## TASK ITEM
Identify and copy all lines of the material where the string "bmesh" is found.

## THE DATA
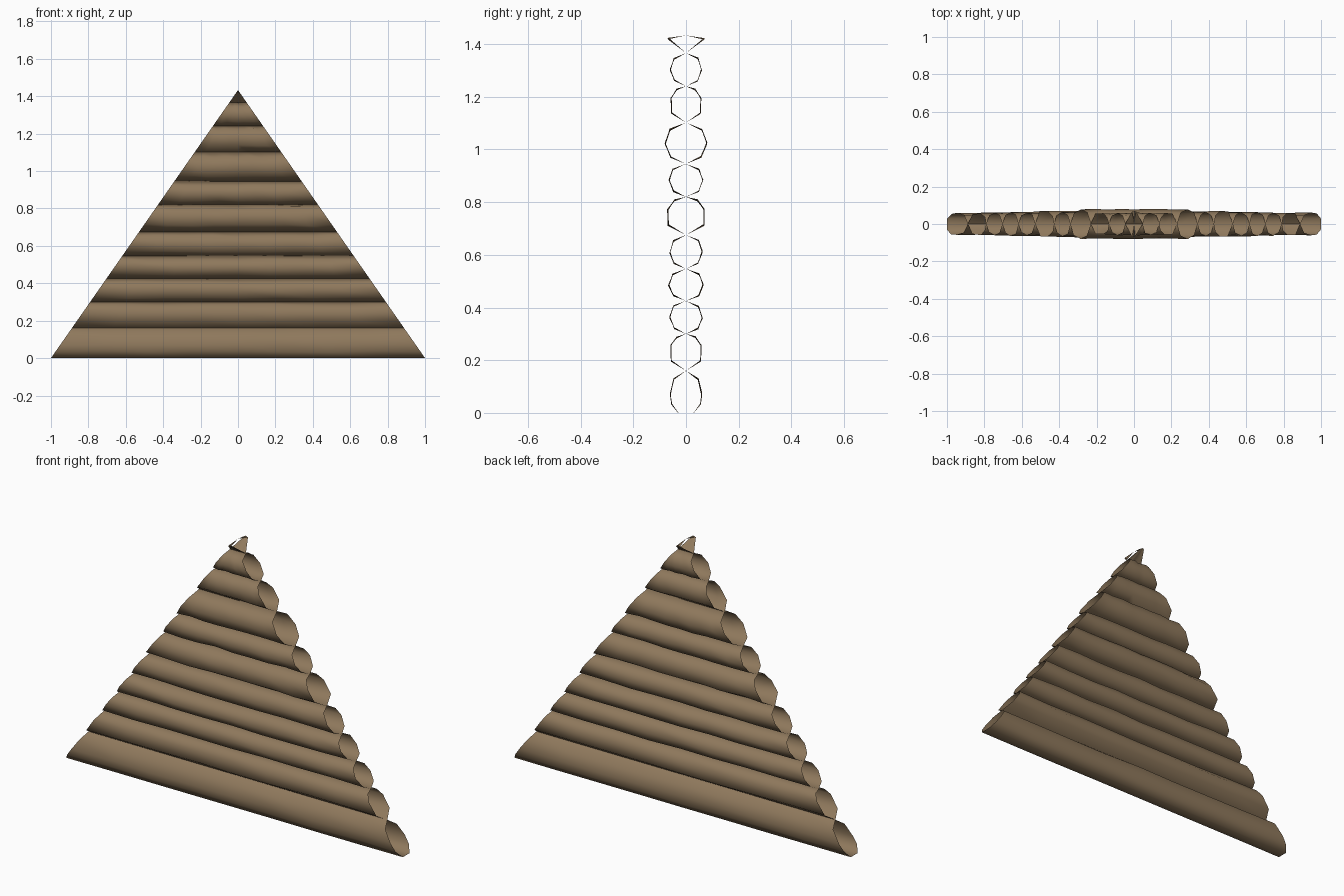
import bpy, bmesh, math, random

if "Cube" in bpy.data.objects:
    bpy.data.objects.remove(bpy.data.objects["Cube"])

random.seed(4)
PEAK = 1.433          # height where the two roof slopes meet

wood = bpy.data.materials.new("brown wood")
wood.diffuse_color = (0.275, 0.19, 0.108, 1)
wood.use_nodes = True
wood.node_tree.nodes["Principled BSDF"].inputs["Base Color"].default_value = wood.diffuse_color

# Half cross-sections, bottom to top: (share of half width, share of height)
ROUND = [(0, 0), (0.74, 0.17), (1, 0.5), (0.77, 0.83), (0, 1)]
HEX = [(0, 0), (0.97, 0.26), (1, 0.68), (0.62, 0.91), (0, 1)]
BASE = [(0.5, 0), (0.92, 0.22), (1, 0.45), (0.78, 0.80), (0, 1)]
TIP = [(0, 0), (1, 0.80), (0, 1)]


def log(name, z0, z1, half, profile, stations=9):
    """Open-ended log along x, its ends sloped to follow the gable."""
    right = [(half * a, z0 + (z1 - z0) * b) for a, b in profile]
    ring = right + [(-y, z) for y, z in reversed(right) if y > 0]
    bm = bmesh.new()
    rows = []
    for i in range(stations):
        t = -1 + 2 * i / (stations - 1)
        row = []
        for y, z in ring:
            edge = min(z - z0, z1 - z) < 0.005
            wob = 0.0 if edge else 0.004
            zz = z + random.uniform(-wob, wob)
            yy = y * random.uniform(0.95, 1.03)
            row.append(bm.verts.new((t * (1 - zz / PEAK), yy, zz)))
        rows.append(row)
    n = len(ring)
    for a, b in zip(rows, rows[1:]):
        for k in range(n):
            m = (k + 1) % n
            bm.faces.new((a[k], a[m], b[m], b[k]))
    bmesh.ops.remove_doubles(bm, verts=bm.verts, dist=1e-5)
    bmesh.ops.recalc_face_normals(bm, faces=bm.faces)
    # Open shells: make sure the normals point away from the log's axis
    mid = (z0 + z1) / 2
    score = sum(f.normal.y * f.calc_center_median().y
                + f.normal.z * (f.calc_center_median().z - mid) for f in bm.faces)
    if score < 0:
        bmesh.ops.reverse_faces(bm, faces=bm.faces)
    me = bpy.data.meshes.new(name)
    bm.to_mesh(me)
    bm.free()
    me.materials.append(wood)
    ob = bpy.data.objects.new(name, me)
    bpy.context.collection.objects.link(ob)
    bpy.ops.object.select_all(action='DESELECT')
    ob.select_set(True)
    bpy.context.view_layer.objects.active = ob
    bpy.ops.object.shade_smooth_by_angle(angle=math.radians(65))


# Stacked logs: top height, half width, section
z = 0.0
courses = [(0.16, 0.06, BASE), (0.30, 0.058, HEX), (0.425, 0.062, ROUND),
           (0.547, 0.066, ROUND), (0.675, 0.062, ROUND), (0.82, 0.07, HEX),
           (0.945, 0.065, ROUND), (1.102, 0.079, ROUND), (1.24, 0.057, HEX),
           (1.366, 0.06, ROUND), (PEAK, 0.068, TIP)]
for i, (top, half, section) in enumerate(courses):
    log(f"gable_log_{i + 1}", z, top, half, section)
    z = top
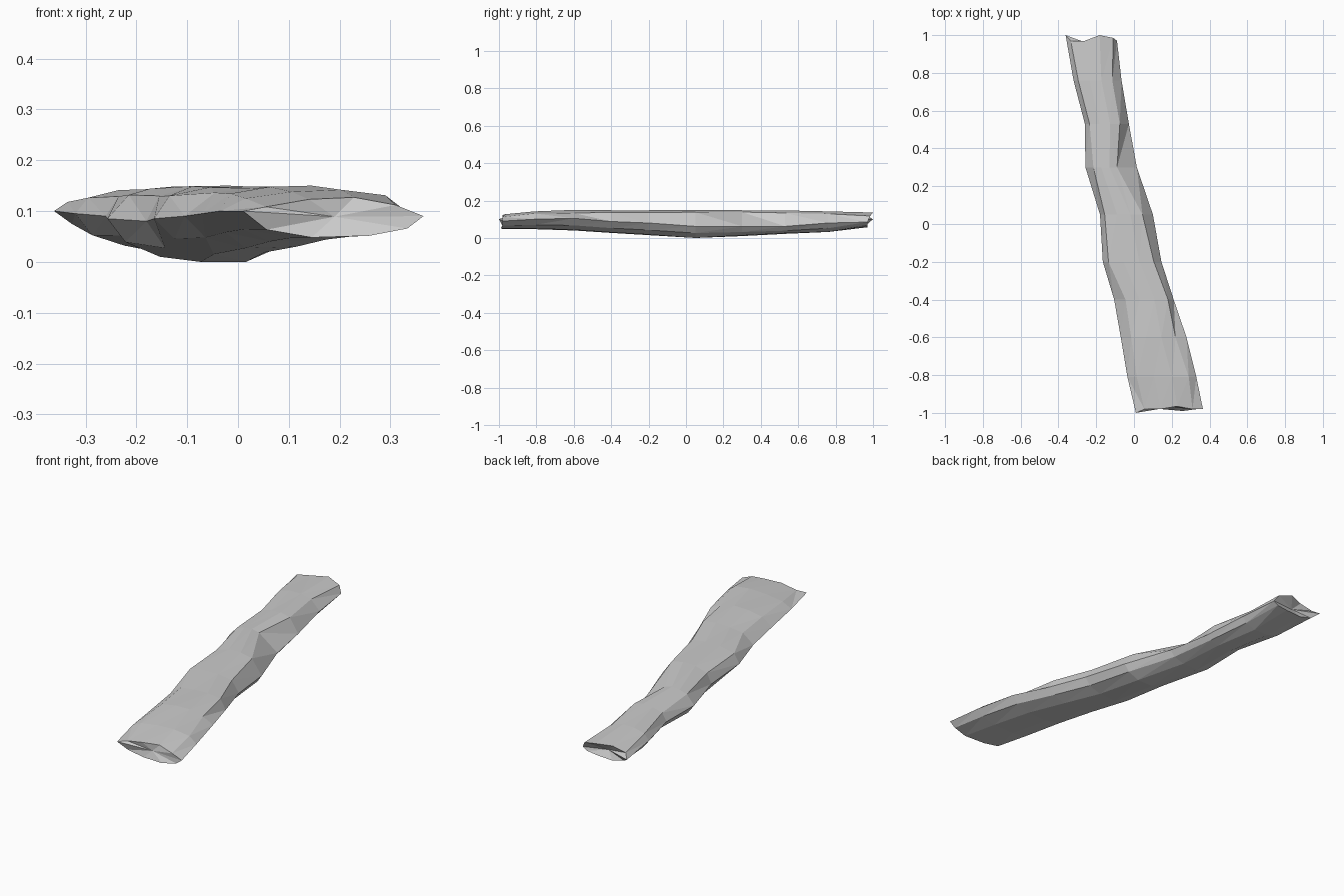
import bpy, bmesh, random
from mathutils import Vector

random.seed(4)

# Stations along the log: y, left edge x, left shoulder x, right shoulder x, right edge x,
# left edge z, right edge z, top z, bottom z
stations = [
    (-0.98,  0.010,  0.055,  0.310,  0.365, 0.100, 0.090, 0.127, 0.048),
    (-0.81, -0.035,  0.015,  0.290,  0.330, 0.100, 0.100, 0.142, 0.047),
    (-0.60, -0.070, -0.015,  0.220,  0.278, 0.095, 0.105, 0.150, 0.040),
    (-0.40, -0.105, -0.045,  0.180,  0.210, 0.090, 0.088, 0.148, 0.027),
    (-0.20, -0.165, -0.135,  0.105,  0.145, 0.085, 0.080, 0.148, 0.015),
    ( 0.05, -0.180, -0.155,  0.045,  0.100, 0.080, 0.062, 0.150, 0.000),
    ( 0.30, -0.257, -0.215, -0.090,  0.015, 0.085, 0.062, 0.148, 0.010),
    ( 0.53, -0.260, -0.235, -0.075, -0.027, 0.090, 0.062, 0.147, 0.022),
    ( 0.76, -0.320, -0.295, -0.115, -0.066, 0.095, 0.080, 0.142, 0.032),
    ( 0.97, -0.362, -0.335, -0.110, -0.090, 0.100, 0.085, 0.136, 0.057),
]


def section(y, xl, sl, sr, xr, zl, zr, zt, zb):
    """Flattened ten-sided cross-section with soft shoulders."""
    w = xr - xl
    j = lambda: random.uniform(-0.005, 0.005)
    return [Vector(p) for p in (
        (xl, y, zl),
        (sl, y, zt - 0.016 + j()),
        (sl + (sr - sl) * 0.33, y, zt - abs(j())),
        (sl + (sr - sl) * 0.68, y, zt),
        (sr, y, zt - 0.014 + j()),
        (xr, y, zr),
        (xr - w * 0.09, y, zb + (zr - zb) * 0.42),
        (xl + w * 0.70, y, zb + abs(j())),
        (xl + w * 0.38, y, zb),
        (xl + w * 0.13, y, zb + (zl - zb) * 0.38 + j()),
    )]


bm = bmesh.new()
rings = [[bm.verts.new(p) for p in section(*s)] for s in stations]
n = len(rings[0])

# Ragged sawn ends
for v, dy in zip(rings[0], (-.02, 0, 0, .015, 0, 0, 0, -.01, 0, 0)):
    v.co.y += dy
for v, dy in zip(rings[-1], (.03, 0, 0, .03, .015, 0, 0, 0, 0, 0)):
    v.co.y += dy

# Bark
for a, b in zip(rings, rings[1:]):
    for i in range(n):
        k = (i + 1) % n
        bm.faces.new((a[i], a[k], b[k], b[i]))

# End caps, slightly hollowed
for ring, dy in ((rings[0], 0.012), (rings[-1], -0.03)):
    c = sum((v.co for v in ring), Vector()) / n
    hub = bm.verts.new(c + Vector((0, dy, 0)))
    for i in range(n):
        bm.faces.new((ring[i], ring[(i + 1) % n], hub))

bmesh.ops.triangulate(bm, faces=[f for f in bm.faces if len(f.verts) > 3])
bmesh.ops.recalc_face_normals(bm, faces=bm.faces)
mesh = bpy.data.meshes.new("log")
bm.to_mesh(mesh)
bm.free()
bpy.context.collection.objects.link(bpy.data.objects.new("log", mesh))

## TASK RESPONSE
import bpy, bmesh, math, random
    bm = bmesh.new()
    bmesh.ops.remove_doubles(bm, verts=bm.verts, dist=1e-5)
    bmesh.ops.recalc_face_normals(bm, faces=bm.faces)
        bmesh.ops.reverse_faces(bm, faces=bm.faces)
import bpy, bmesh, random
bm = bmesh.new()
bmesh.ops.triangulate(bm, faces=[f for f in bm.faces if len(f.verts) > 3])
bmesh.ops.recalc_face_normals(bm, faces=bm.faces)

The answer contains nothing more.